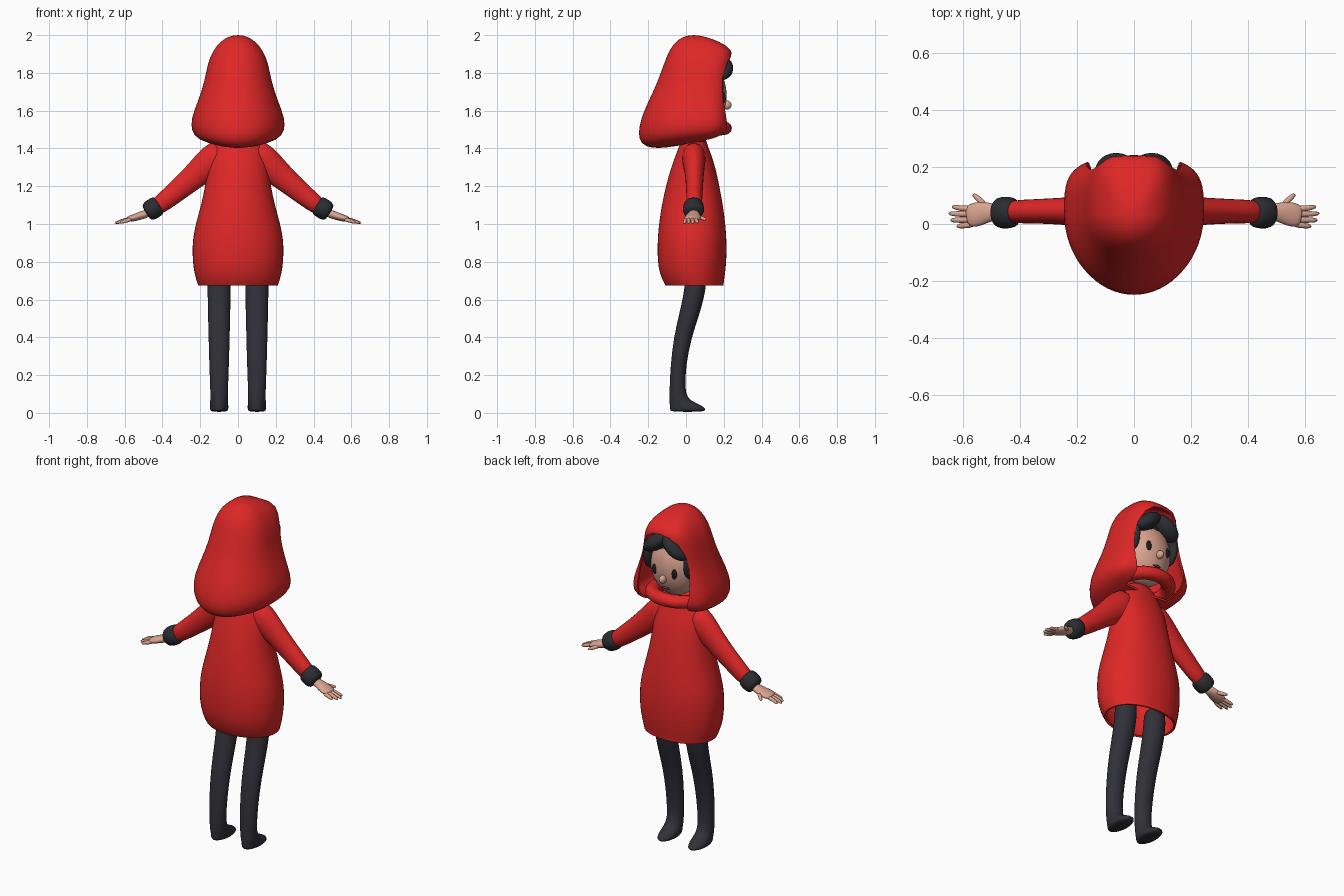
import bpy, bmesh, math
from mathutils import Vector, Matrix

if "Cube" in bpy.data.objects:
    bpy.data.objects.remove(bpy.data.objects["Cube"])


def material(name, rgb):
    m = bpy.data.materials.new(name)
    m.diffuse_color = (*rgb, 1)
    m.use_nodes = True
    m.node_tree.nodes["Principled BSDF"].inputs["Base Color"].default_value = m.diffuse_color
    return m


RED = material("red cloth", (0.74, 0.02, 0.02))
DARK = material("dark leggings", (0.030, 0.030, 0.040))
CUFF = material("charcoal", (0.024, 0.026, 0.031))
SKIN = material("skin", (0.70, 0.37, 0.28))
EYE = material("eye black", (0.012, 0.012, 0.018))
LIP = material("lip brown", (0.16, 0.05, 0.04))


def finish(bm, name, mat, subsurf=0, shell=0, cutter=None):
    """Turn a bmesh into a smooth object with its modifiers applied."""
    bmesh.ops.recalc_face_normals(bm, faces=bm.faces)
    me = bpy.data.meshes.new(name)
    bm.to_mesh(me)
    bm.free()
    me.materials.append(mat)
    ob = bpy.data.objects.new(name, me)
    bpy.context.collection.objects.link(ob)
    if subsurf:
        ob.modifiers.new("round", 'SUBSURF').levels = subsurf
    if shell:
        s = ob.modifiers.new("shell", 'SOLIDIFY')
        s.thickness, s.offset = shell, -1
    if cutter:
        b = ob.modifiers.new("opening", 'BOOLEAN')
        b.operation, b.object, b.solver = 'DIFFERENCE', cutter, 'EXACT'
    bpy.ops.object.select_all(action='DESELECT')
    bpy.context.view_layer.objects.active = ob
    ob.select_set(True)
    bpy.ops.object.convert(target='MESH')
    bpy.ops.object.shade_smooth_by_angle(angle=math.radians(50))
    return ob


def skin_rings(rings, cap_start=True, cap_end=True):
    """Bridge equal-sized rings of points into a surface."""
    bm = bmesh.new()
    rows = [[bm.verts.new(p) for p in r] for r in rings]
    n = len(rows[0])
    for a, b in zip(rows, rows[1:]):
        for i in range(n):
            j = (i + 1) % n
            bm.faces.new((a[i], a[j], b[j], b[i]))
    if cap_start:
        bm.faces.new(rows[0])
    if cap_end:
        bm.faces.new(rows[-1])
    return bm


def ring(z, hw, yb, yf, yc=None, nf=2.0, cx=0, tilt=0, n=24):
    """Rounded horizontal section with separate front and back depth."""
    yc = (yb + yf) / 2 if yc is None else yc
    pts = []
    for i in range(n):
        a = 2 * math.pi * i / n
        c, s = math.cos(a), math.sin(a)
        e = 2 / nf if s > 0 else 1
        y = yc + (yf - yc) * s ** e if s > 0 else yc + (yc - yb) * s
        x = cx + hw * math.copysign(abs(c) ** e, c)
        pts.append((x, y, z + tilt * y))
    return pts


def tube(points, n=12):
    """Sweep (x, y, z, width, thickness) sections along a path."""
    pos = [Vector(p[:3]) for p in points]
    rings = []
    for i, p in enumerate(points):
        d = (pos[min(i + 1, len(pos) - 1)] - pos[max(i - 1, 0)]).normalized()
        side = (Vector((0, 1, 0)) - d * d.y).normalized()
        up = d.cross(side)
        rings.append([pos[i] + side * p[3] * math.cos(2 * math.pi * k / n)
                      + up * p[4] * math.sin(2 * math.pi * k / n) for k in range(n)])
    return skin_rings(rings)


def ellipsoid(name, mat, loc, size, turn=0, seg=24):
    """Scaled sphere, turned about the front axis."""
    bm = bmesh.new()
    m = Matrix.Translation(loc) @ Matrix.Rotation(turn, 4, 'Y') @ Matrix.Diagonal((*size, 1))
    bmesh.ops.create_uvsphere(bm, u_segments=seg, v_segments=seg * 2 // 3, radius=1, matrix=m)
    return finish(bm, name, mat)


# Dress, open at the hem
dress = [(.675, .213, -.11, .2), (.70, .222, -.125, .202), (.76, .238, -.148, .212),
         (.84, .244, -.153, .217), (.92, .242, -.152, .216), (1.0, .226, -.145, .21),
         (1.1, .197, -.13, .197), (1.2, .175, -.108, .178), (1.3, .163, -.08, .157),
         (1.38, .15, -.05, .13), (1.44, .115, -.025, .105), (1.52, .075, -.01, .09)]
finish(skin_rings([ring(*r, nf=2.2) for r in dress], cap_start=False),
       "dress", RED, subsurf=1, shell=0.012)

# Arched cutter for the face opening
arch = [(.0, 1.905), (.06, 1.895), (.105, 1.86), (.135, 1.80), (.15, 1.74), (.165, 1.64),
        (.168, 1.56), (.155, 1.49), (.12, 1.38)]
outline = arch + [(-x, z) for x, z in reversed(arch[1:])]
cutter = finish(skin_rings([[(x, y, z) for x, z in outline] for y in (.1, .45)]),
                "opening_cutter", RED)
cutter.hide_render = True

# Hood: bag-shaped shell with the opening cut out
hood = [(2.0, .02, .02, .06, 0), (1.99, .055, -.02, .11, 0), (1.965, .095, -.055, .18, 0),
        (1.92, .132, -.09, .255, 0), (1.85, .162, -.117, .238, 0), (1.75, .178, -.152, .225, 0),
        (1.65, .213, -.2, .225, 0), (1.56, .249, -.24, .233, 0), (1.49, .249, -.256, .238, .05),
        (1.445, .215, -.24, .2, .1), (1.425, .13, -.18, .12, .14), (1.42, .05, -.1, .06, .16)]
finish(skin_rings([ring(z, w, b, f, yc=.04, nf=3.4, tilt=t, n=32) for z, w, b, f, t in hood]),
       "hood", RED, subsurf=1, shell=0.012, cutter=cutter)
bpy.data.objects.remove(cutter)

# Rolled collar below the chin
rolls = []
for i in range(32):
    a = 2 * math.pi * i / 32
    rolls.append([((.145 + .04 * math.cos(b)) * math.cos(a),
                   .065 + (.138 + .04 * math.cos(b)) * math.sin(a),
                   1.495 + .012 * math.sin(a) + .036 * math.sin(b))
                  for b in (2 * math.pi * k / 12 for k in range(12))])
finish(skin_rings(rolls + rolls[:1], False, False), "collar_roll", RED)

# Head and face
ellipsoid("head", SKIN, (0, .09, 1.68), (.145, .125, .18), seg=32)
ellipsoid("nose", SKIN, (0, .215, 1.63), (.019, .026, .024), seg=16)
ellipsoid("mouth", LIP, (0, .19, 1.57), (.026, .008, .006), seg=12)
ellipsoid("hair_cap", CUFF, (0, .06, 1.72), (.148, .14, .18))

for s, side in ((1, "right"), (-1, "left")):
    ellipsoid(side + "_eye", EYE, (s * .063, .2, 1.67), (.017, .009, .029), seg=16)

    # Parted fringe and side lock
    ellipsoid(side + "_fringe", CUFF, (s * .062, .188, 1.825), (.088, .062, .043),
              turn=s * math.radians(38))
    ellipsoid(side + "_side_lock", CUFF, (s * .13, .14, 1.73), (.028, .06, .09), seg=16)

    # Leg running into a pointed foot
    leg = [(.005, .04, -.08, .095), (.016, .05, -.087, .108), (.034, .05, -.088, .096),
           (.055, .049, -.088, .045), (.08, .047, -.088, .008), (.13, .048, -.088, -.005),
           (.25, .053, -.083, .0), (.4, .057, -.066, .03), (.52, .06, -.038, .072),
           (.62, .062, -.015, .1), (.7, .063, -.005, .11), (.78, .06, .0, .108)]
    finish(skin_rings([ring(*r, cx=s * .1, n=16) for r in leg]),
           side + "_leg", DARK, subsurf=1)

    # Sleeve and cuff
    sleeve = [(.06, .04, 1.385, .07, .09), (.14, .042, 1.335, .064, .09),
              (.21, .045, 1.27, .052, .073), (.31, .045, 1.185, .046, .06),
              (.39, .044, 1.12, .043, .053), (.45, .042, 1.075, .042, .045)]
    finish(tube([(s * x, *r) for x, *r in sleeve]), side + "_sleeve", RED, subsurf=1)
    cuff = [(.415, .04, 1.103, .042, .042), (.423, .04, 1.098, .056, .056),
            (.45, .04, 1.081, .059, .058), (.477, .04, 1.064, .057, .054),
            (.488, .04, 1.057, .04, .038)]
    finish(tube([(s * x, *r) for x, *r in cuff]), side + "_cuff", CUFF, subsurf=1)

    # Palm, then thumb and four spread fingers
    palm = [(.47, .04, 1.06, .03, .024), (.505, .042, 1.048, .033, .022),
            (.54, .038, 1.036, .046, .021), (.575, .028, 1.027, .042, .017),
            (.59, .026, 1.023, .034, .012)]
    finish(tube([(s * x, *r) for x, *r in palm]), side + "_palm", SKIN, subsurf=1)
    fingers = [((.52, .06, 1.04), (.545, .088, 1.03), (.568, .106, 1.022)),
               ((.56, .053, 1.028), (.605, .054, 1.02), (.643, .062, 1.006)),
               ((.565, .035, 1.027), (.612, .035, 1.018), (.655, .037, 1.003)),
               ((.565, .016, 1.027), (.61, .014, 1.017), (.648, .013, 1.003)),
               ((.56, .0, 1.026), (.595, -.005, 1.017), (.626, -.009, 1.005))]
    for i, (a, b, c) in enumerate(fingers):
        path = [(s * p[0], p[1], p[2], r, r) for p, r in
                ((a, .013), (b, .0115), (c, .008))]
        finish(tube(path, n=8), f"{side}_{'thumb' if i == 0 else 'finger_%d' % i}",
               SKIN, subsurf=1)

-=-=-=-=-

### ASSIGNMENT
All lines above from the one holding "bmesh.ops.recalc_face_normals(bm, faces=bm.faces)" to the one holding "bpy.ops.object.convert(target='MESH')", inclusive, are to be copied exactly; no other line is wanted.

### RESULT OF THIS TASK
    bmesh.ops.recalc_face_normals(bm, faces=bm.faces)
    me = bpy.data.meshes.new(name)
    bm.to_mesh(me)
    bm.free()
    me.materials.append(mat)
    ob = bpy.data.objects.new(name, me)
    bpy.context.collection.objects.link(ob)
    if subsurf:
        ob.modifiers.new("round", 'SUBSURF').levels = subsurf
    if shell:
        s = ob.modifiers.new("shell", 'SOLIDIFY')
        s.thickness, s.offset = shell, -1
    if cutter:
        b = ob.modifiers.new("opening", 'BOOLEAN')
        b.operation, b.object, b.solver = 'DIFFERENCE', cutter, 'EXACT'
    bpy.ops.object.select_all(action='DESELECT')
    bpy.context.view_layer.objects.active = ob
    ob.select_set(True)
    bpy.ops.object.convert(target='MESH')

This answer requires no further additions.